Granger: So, there’s a long way to go with these E-commerce companies, but they’ve come a long way for sure. And it does make life easier. I think we were talking last Friday when we were talking about Timo, about having everything delivered. You can just Timo this and deliver that, and you can just stay at home and never leave your house.
Cameron: Two hour delivery via Tiki. It’s amazing!
Is Vietnam an investing paradise for E-commerce business?
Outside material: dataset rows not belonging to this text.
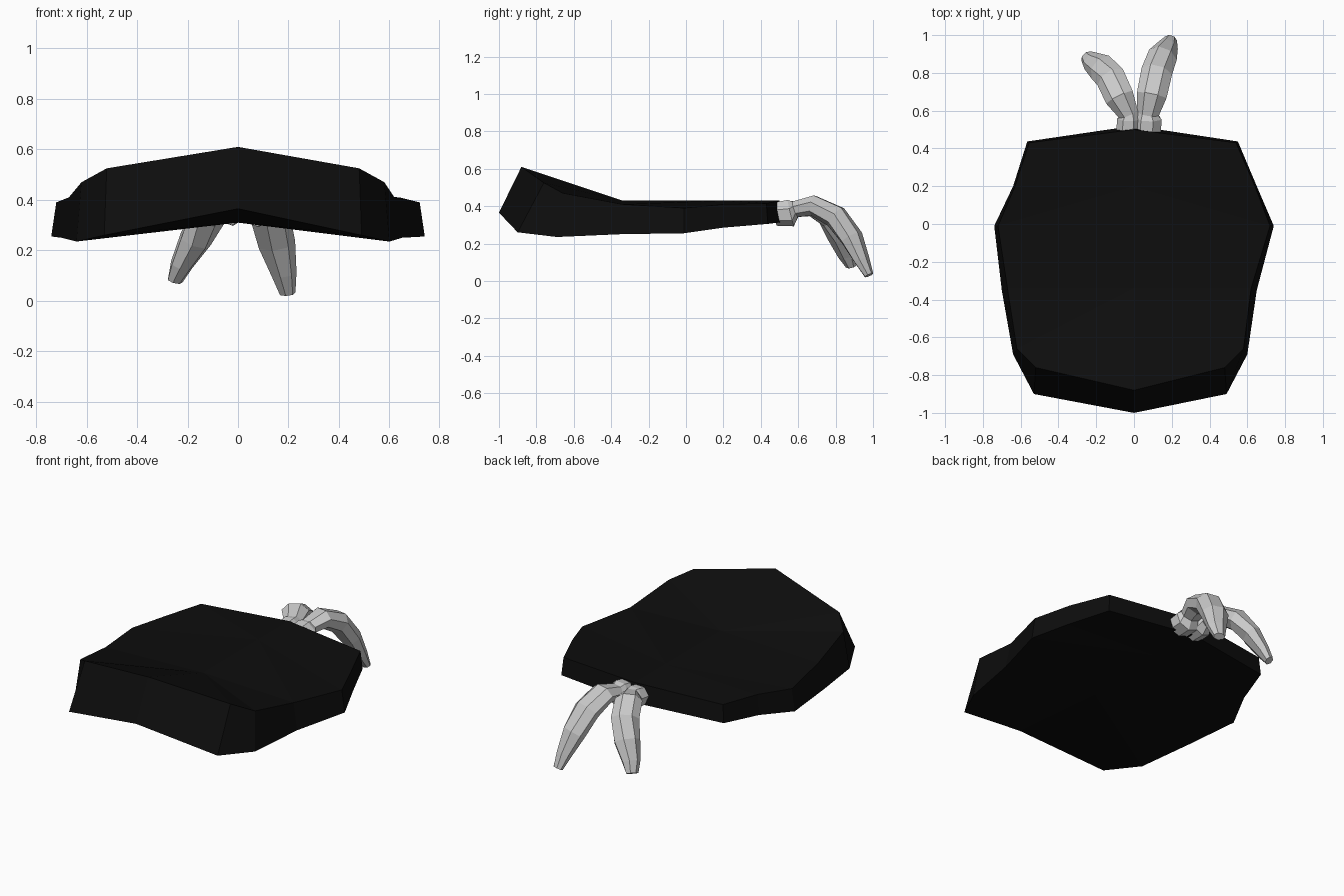
import bpy, bmesh
from math import cos, sin, pi
from mathutils import Vector

if "Cube" in bpy.data.objects:
    bpy.data.objects.remove(bpy.data.objects["Cube"])


def finish(name, bm, mat=None):
    bmesh.ops.recalc_face_normals(bm, faces=bm.faces)
    me = bpy.data.meshes.new(name)
    bm.to_mesh(me)
    bm.free()
    ob = bpy.data.objects.new(name, me)
    bpy.context.collection.objects.link(ob)
    if mat:
        me.materials.append(mat)
    return ob


black = bpy.data.materials.new("black_cloth")
black.diffuse_color = (0.004, 0.004, 0.004, 1)
black.use_nodes = True
black.node_tree.nodes["Principled BSDF"].inputs["Base Color"].default_value = black.diffuse_color

# Cloth cap: rim stations front to back as
# (left x, right x, y) of the lower edge, its z, then the upper edge: inset, y, z
rim = [
    (-.53, .49, -.90, .26, .01, -.76, .525),
    (-.64, .60, -.69, .235, .02, -.66, .47),
    (-.70, .65, -.35, .25, .03, -.34, .41),
    (-.74, .74, -.01, .255, .02, -.01, .39),
    (-.64, .65, .20, .285, .01, .20, .41),
    (-.565, .55, .437, .305, .01, .43, .415),
]
bm = bmesh.new()
low, up = [], []


def station(x, y, z, x2, y2, z2):
    low.append(bm.verts.new((x, y, z)))
    up.append(bm.verts.new((x2, y2, z2)))


station(0, -1.0, .365, 0, -.88, .61)
for l, r, y, z, d, y2, z2 in rim:
    station(r, y, z, r - d, y2, z2)
station(0, .52, .315, 0, .50, .43)
for l, r, y, z, d, y2, z2 in reversed(rim):
    station(l, y, z, l + d, y2, z2)

n = len(low)
for i in range(n):
    j = (i + 1) % n
    bm.faces.new((low[i], low[j], up[j], up[i]))

# crown and underside, each folded along a centre line
for ring, za, zb in ((up, .43, .43), (low, .31, .32)):
    a = bm.verts.new((0, -.34, za))
    b = bm.verts.new((0, .2, zb))
    h = n // 2
    for side in (range(0, h), range(n, h, -1)):
        step = 1 if side.step == 1 else -1
        for k, i in enumerate(side):
            p, q = ring[i % n], ring[(i + step) % n]
            bm.faces.new((p, q, a if k < 3 else b))
            if k == 3:
                bm.faces.new((p, a, b))
    # close the front and back ends of the fold
finish("cloth_cap", bm, black)


# Tied tails: faceted tubes swept along a drooping path
def tail(name, path, sides=7):
    bm = bmesh.new()
    pts = [Vector(p[:3]) for p in path]
    rings = []
    for i, p in enumerate(pts):
        t = (pts[min(i + 1, len(pts) - 1)] - pts[max(i - 1, 0)]).normalized()
        s = t.cross(Vector((0, 0, 1))).normalized()
        u = s.cross(t)
        w, h = path[i][3:]
        rings.append([bm.verts.new(p + s * w * cos(2 * pi * k / sides + .3)
                                   + u * h * sin(2 * pi * k / sides + .3))
                      for k in range(sides)])
    for a, b in zip(rings, rings[1:]):
        for k in range(sides):
            m = (k + 1) % sides
            bm.faces.new((a[k], a[m], b[m], b[k]))
    bm.faces.new(rings[0])
    bm.faces.new(rings[-1])
    finish(name, bm)


# path points: x, y, z, half width, half thickness
tail("right_tail", [
    (.07, .48, .36, .075, .065), (.075, .56, .365, .075, .075),
    (.075, .585, .385, .06, .045), (.095, .68, .405, .082, .057),
    (.12, .80, .345, .085, .065), (.15, .885, .23, .08, .06),
    (.18, .94, .11, .055, .04), (.195, .978, .03, .034, .024)])
tail("left_tail", [
    (-.03, .48, .36, .065, .06), (-.025, .56, .365, .065, .07),
    (-.03, .585, .385, .055, .045), (-.075, .67, .40, .08, .055),
    (-.12, .77, .34, .082, .063), (-.17, .825, .24, .078, .058),
    (-.225, .86, .14, .055, .04), (-.25, .885, .08, .036, .026)])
Granger: From a business standpoint, is Vietnam an investing in paradise for E-commerce? Is it really a true hotspot for investors from around the world? It’s a burgeoning E-commerce market in Vietnam. It’s attracting major investors from Japan, Germany, the United States, Korea, China, and Singapore. The largest investors in Vietnam’s ecommerce market include tech giants and venture capital firms. Alibaba, Tencent, Temasek Holdings, Dragon Capital and IDG Ventures all have major players here. The E-commerce surge might be a great opportunity for many international players as well as affiliate marketers, which we know a lot about. But the E-commerce scene has fierce competition among big firms who are willing to suffer great losses. And this is another really good point. And another point actually that Shark Linh was talking about last night. I’m giving lots of props to Shark Linh. Shark Hung might be mad at me now. “Granger, why don’t you talk about me?” Because you weren’t there, Shark! She was talking about the fact that to dominate in a lot of markets here, you just have to spend a lot of money. So if you come in with a lot of money, you spent $100 million and you want to own a section of the E-commerce, can you do that? Is that really factual? I mean, it certainly gives you an advantage, right?
Cameron: I feel like it’s the same thing for ride hailings. Didn’t Grab just throw money and continues to throw money in Southeast Asia?
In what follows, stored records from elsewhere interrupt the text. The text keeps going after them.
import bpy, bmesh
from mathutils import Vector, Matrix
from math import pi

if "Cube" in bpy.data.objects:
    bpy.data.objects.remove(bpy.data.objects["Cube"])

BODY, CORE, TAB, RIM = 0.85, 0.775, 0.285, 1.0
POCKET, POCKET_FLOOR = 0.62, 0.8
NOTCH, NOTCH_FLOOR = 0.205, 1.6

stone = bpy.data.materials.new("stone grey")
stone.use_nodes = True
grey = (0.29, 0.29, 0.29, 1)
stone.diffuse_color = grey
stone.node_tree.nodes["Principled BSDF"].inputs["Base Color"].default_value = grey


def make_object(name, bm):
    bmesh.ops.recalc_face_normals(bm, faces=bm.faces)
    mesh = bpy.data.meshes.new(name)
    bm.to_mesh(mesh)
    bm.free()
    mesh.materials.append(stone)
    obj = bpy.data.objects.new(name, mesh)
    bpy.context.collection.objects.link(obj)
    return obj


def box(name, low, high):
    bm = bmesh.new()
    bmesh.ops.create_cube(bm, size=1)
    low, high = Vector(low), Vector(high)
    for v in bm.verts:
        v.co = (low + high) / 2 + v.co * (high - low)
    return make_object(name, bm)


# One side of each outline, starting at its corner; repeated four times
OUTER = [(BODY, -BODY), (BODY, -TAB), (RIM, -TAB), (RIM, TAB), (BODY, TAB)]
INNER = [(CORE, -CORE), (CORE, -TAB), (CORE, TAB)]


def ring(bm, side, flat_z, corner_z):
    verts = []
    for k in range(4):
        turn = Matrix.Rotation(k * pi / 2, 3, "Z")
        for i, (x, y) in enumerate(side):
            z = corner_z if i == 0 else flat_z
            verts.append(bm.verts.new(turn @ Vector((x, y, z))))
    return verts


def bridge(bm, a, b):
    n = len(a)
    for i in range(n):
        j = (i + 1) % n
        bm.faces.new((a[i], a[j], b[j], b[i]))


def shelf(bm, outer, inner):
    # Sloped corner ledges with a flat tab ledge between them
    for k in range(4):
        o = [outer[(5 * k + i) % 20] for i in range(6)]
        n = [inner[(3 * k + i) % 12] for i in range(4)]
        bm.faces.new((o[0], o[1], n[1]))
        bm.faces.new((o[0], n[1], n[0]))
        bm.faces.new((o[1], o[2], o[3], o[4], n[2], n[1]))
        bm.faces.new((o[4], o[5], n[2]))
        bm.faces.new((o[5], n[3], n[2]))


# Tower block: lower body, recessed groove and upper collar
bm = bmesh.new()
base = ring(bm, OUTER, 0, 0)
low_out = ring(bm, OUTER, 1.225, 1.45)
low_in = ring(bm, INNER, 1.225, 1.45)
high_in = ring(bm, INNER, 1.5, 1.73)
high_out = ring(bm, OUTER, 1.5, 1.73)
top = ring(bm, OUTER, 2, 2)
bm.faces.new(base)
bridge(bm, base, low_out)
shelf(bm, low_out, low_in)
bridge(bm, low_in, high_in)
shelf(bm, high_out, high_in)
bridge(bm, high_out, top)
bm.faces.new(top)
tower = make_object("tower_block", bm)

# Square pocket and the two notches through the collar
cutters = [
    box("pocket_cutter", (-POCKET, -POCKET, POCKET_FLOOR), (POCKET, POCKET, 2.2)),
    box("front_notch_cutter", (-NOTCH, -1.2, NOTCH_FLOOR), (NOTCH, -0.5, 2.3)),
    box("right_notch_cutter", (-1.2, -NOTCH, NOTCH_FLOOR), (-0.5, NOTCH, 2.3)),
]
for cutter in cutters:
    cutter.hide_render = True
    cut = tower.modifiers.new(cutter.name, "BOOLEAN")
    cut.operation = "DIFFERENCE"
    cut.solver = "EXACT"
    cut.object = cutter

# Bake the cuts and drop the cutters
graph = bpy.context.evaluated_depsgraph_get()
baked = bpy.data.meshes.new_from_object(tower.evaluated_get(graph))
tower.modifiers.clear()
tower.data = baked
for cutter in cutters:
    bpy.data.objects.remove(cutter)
Granger: It’s just buying, buying shares, buying people, buying distributions…
Cameron: And advertisements, different loyalties…
Granger: It doesn’t give you a lot of faith if you’re an entrepreneur, right? Starting out, trying to figure out how you can be disruptive; how can you go into the market; how can you make a difference and how can you become the next unicorn, right?
Cameron: Those fields have some insane players. Oh my gosh. So, what are you going to do there?
Granger: Well, we’ll have to see what happens with the country’s digital economy. There’s a lot of limitations. The country prefers cash, but the government wants to go cashless. There’s a low rate of electronic payments. We have return issues and that’s a big thing. Customer services are always what makes a company win or lose, right? Always know your customers!
Cameron: Sendo, all of their email communications are in Vietnamese. So I have to chase down someone in my building when I’m at home or one of my coworkers to find out what is this and how do I get my money back.
Granger: You’re not using the Sendo again, but I’ll try them out. Well, all right guys. Cam, thanks for joining me with this today.
Cameron: Yeah, no worries.
Granger: If you’re out there listening, have you used any E-commerce sites to buy anything in Vietnam? I’d love to hear from you. You can send us at email@example.com. If you did, did you have it delivered? And if not, try it this week and let us know your experience. I’m going to try and buy something from Sendo. I want to try to return to something. And we’ll talk about it this Friday.
Cameron: Sounds great.
Granger: All right, guys. I hope you enjoyed your coffee! And Cam, have a great Monday, have a great week!
The Lotus Talks is produced by The Vietnam Group. This episode was produced by Granger Whitelaw, Cameron Lynch and Toan Tang.